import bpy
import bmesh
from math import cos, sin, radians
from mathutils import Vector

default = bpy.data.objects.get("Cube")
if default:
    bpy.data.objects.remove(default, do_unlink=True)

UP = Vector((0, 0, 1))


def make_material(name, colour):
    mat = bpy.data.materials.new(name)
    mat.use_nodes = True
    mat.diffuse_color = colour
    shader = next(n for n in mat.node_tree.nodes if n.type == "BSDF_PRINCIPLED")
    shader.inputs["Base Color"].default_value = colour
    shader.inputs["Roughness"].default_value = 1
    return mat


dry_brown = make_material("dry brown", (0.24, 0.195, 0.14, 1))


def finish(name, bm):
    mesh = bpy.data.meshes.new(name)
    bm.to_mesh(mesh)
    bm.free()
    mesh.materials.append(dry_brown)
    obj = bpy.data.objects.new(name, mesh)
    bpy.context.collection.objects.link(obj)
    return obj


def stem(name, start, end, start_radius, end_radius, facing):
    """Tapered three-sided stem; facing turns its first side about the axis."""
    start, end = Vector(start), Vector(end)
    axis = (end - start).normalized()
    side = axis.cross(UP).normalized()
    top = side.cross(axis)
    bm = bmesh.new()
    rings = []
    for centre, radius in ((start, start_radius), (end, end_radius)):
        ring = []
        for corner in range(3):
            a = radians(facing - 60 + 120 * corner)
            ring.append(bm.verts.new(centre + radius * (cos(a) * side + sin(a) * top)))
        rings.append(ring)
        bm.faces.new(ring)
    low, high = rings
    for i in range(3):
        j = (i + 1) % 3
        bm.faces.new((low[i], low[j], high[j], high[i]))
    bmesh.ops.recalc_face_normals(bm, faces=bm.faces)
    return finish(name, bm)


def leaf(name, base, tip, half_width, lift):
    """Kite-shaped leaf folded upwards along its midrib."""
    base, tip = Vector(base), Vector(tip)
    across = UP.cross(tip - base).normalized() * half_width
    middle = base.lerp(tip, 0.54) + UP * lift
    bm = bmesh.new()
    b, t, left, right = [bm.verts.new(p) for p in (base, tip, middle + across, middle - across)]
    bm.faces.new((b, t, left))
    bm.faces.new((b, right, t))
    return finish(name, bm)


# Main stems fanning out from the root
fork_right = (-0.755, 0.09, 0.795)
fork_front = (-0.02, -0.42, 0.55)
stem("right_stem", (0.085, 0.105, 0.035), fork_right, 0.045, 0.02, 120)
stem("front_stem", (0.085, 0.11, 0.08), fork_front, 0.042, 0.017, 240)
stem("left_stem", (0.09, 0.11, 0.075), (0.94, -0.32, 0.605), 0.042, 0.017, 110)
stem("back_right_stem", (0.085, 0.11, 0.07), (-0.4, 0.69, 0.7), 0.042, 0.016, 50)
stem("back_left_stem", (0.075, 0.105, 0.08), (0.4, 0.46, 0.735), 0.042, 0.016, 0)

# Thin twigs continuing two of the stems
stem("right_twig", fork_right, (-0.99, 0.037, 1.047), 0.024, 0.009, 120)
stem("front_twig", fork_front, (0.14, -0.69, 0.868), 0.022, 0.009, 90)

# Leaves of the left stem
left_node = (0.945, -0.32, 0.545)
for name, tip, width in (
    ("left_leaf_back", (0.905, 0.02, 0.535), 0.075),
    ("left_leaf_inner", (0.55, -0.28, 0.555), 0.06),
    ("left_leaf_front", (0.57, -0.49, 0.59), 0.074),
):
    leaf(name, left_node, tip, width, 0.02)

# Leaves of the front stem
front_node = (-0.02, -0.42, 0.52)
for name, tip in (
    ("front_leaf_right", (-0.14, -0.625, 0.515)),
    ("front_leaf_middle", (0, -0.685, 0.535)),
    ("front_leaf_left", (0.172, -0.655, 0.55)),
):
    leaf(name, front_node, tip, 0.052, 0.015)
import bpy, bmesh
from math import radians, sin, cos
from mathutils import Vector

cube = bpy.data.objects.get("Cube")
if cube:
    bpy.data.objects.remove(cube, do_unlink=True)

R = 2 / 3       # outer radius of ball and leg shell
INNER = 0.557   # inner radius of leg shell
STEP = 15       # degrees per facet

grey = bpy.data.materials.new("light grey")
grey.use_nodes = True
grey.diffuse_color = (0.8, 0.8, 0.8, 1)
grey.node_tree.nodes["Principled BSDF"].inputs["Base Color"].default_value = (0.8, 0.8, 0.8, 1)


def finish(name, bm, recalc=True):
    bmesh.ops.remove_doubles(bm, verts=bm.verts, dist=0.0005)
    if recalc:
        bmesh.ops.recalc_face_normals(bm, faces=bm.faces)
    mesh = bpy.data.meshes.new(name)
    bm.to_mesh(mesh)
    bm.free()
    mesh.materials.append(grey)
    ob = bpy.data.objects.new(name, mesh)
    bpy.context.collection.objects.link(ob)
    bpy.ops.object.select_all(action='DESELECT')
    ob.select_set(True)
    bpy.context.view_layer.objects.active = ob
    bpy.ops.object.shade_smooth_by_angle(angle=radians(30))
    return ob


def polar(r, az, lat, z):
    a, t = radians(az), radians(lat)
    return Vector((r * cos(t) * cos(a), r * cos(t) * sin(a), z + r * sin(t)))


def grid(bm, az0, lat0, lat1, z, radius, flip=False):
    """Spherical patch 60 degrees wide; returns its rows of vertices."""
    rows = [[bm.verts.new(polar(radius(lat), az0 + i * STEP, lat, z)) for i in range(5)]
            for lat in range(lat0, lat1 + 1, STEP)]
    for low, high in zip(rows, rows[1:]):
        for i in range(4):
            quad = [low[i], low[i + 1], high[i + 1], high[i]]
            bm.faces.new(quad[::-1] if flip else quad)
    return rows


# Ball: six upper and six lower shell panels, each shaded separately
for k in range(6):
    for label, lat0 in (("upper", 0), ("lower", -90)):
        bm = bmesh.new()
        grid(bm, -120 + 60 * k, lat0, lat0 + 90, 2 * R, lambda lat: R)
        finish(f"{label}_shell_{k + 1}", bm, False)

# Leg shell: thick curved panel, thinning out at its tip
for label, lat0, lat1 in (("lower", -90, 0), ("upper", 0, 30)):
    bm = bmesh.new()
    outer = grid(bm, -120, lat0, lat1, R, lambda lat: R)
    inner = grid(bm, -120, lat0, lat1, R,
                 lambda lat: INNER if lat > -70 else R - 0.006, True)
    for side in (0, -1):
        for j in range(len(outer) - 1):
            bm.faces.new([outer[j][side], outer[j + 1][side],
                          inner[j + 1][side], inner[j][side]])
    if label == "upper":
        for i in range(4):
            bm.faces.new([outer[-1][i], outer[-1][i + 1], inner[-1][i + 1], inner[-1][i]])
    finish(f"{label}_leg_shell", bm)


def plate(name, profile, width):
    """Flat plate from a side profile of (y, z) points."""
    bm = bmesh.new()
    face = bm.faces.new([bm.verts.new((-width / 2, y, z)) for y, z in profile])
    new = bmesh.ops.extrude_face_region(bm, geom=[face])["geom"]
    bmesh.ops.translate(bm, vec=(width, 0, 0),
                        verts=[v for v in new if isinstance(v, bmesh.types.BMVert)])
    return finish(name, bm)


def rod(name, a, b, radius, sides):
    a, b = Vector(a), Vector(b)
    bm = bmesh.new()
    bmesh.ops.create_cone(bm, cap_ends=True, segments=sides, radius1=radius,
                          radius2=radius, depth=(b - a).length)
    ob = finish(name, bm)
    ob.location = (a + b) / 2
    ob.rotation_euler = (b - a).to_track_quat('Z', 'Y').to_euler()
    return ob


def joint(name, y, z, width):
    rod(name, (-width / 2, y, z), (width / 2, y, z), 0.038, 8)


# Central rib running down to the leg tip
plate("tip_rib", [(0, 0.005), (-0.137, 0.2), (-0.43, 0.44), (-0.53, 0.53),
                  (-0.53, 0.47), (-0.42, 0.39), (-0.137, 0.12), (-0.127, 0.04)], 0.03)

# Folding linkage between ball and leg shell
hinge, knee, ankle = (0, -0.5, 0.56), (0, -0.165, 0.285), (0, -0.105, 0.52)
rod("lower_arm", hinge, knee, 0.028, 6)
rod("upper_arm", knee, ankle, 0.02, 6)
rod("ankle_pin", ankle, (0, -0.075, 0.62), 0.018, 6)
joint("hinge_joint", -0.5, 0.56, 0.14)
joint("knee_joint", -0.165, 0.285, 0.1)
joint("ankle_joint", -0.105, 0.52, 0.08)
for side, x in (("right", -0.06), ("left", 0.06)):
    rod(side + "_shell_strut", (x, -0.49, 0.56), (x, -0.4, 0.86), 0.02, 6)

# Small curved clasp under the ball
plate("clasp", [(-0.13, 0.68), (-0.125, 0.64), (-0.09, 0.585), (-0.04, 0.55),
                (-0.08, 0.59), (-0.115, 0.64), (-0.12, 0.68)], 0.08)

....

> [What is expected] Using the data above, extract exactly the lines from the one that holds "0.195, 0.14, 1))" to the one that holds "rings.append(ring)", both ends included, and no others.

> [Answer for this exercise]
dry_brown = make_material("dry brown", (0.24, 0.195, 0.14, 1))


def finish(name, bm):
    mesh = bpy.data.meshes.new(name)
    bm.to_mesh(mesh)
    bm.free()
    mesh.materials.append(dry_brown)
    obj = bpy.data.objects.new(name, mesh)
    bpy.context.collection.objects.link(obj)
    return obj


def stem(name, start, end, start_radius, end_radius, facing):
    """Tapered three-sided stem; facing turns its first side about the axis."""
    start, end = Vector(start), Vector(end)
    axis = (end - start).normalized()
    side = axis.cross(UP).normalized()
    top = side.cross(axis)
    bm = bmesh.new()
    rings = []
    for centre, radius in ((start, start_radius), (end, end_radius)):
        ring = []
        for corner in range(3):
            a = radians(facing - 60 + 120 * corner)
            ring.append(bm.verts.new(centre + radius * (cos(a) * side + sin(a) * top)))
        rings.append(ring)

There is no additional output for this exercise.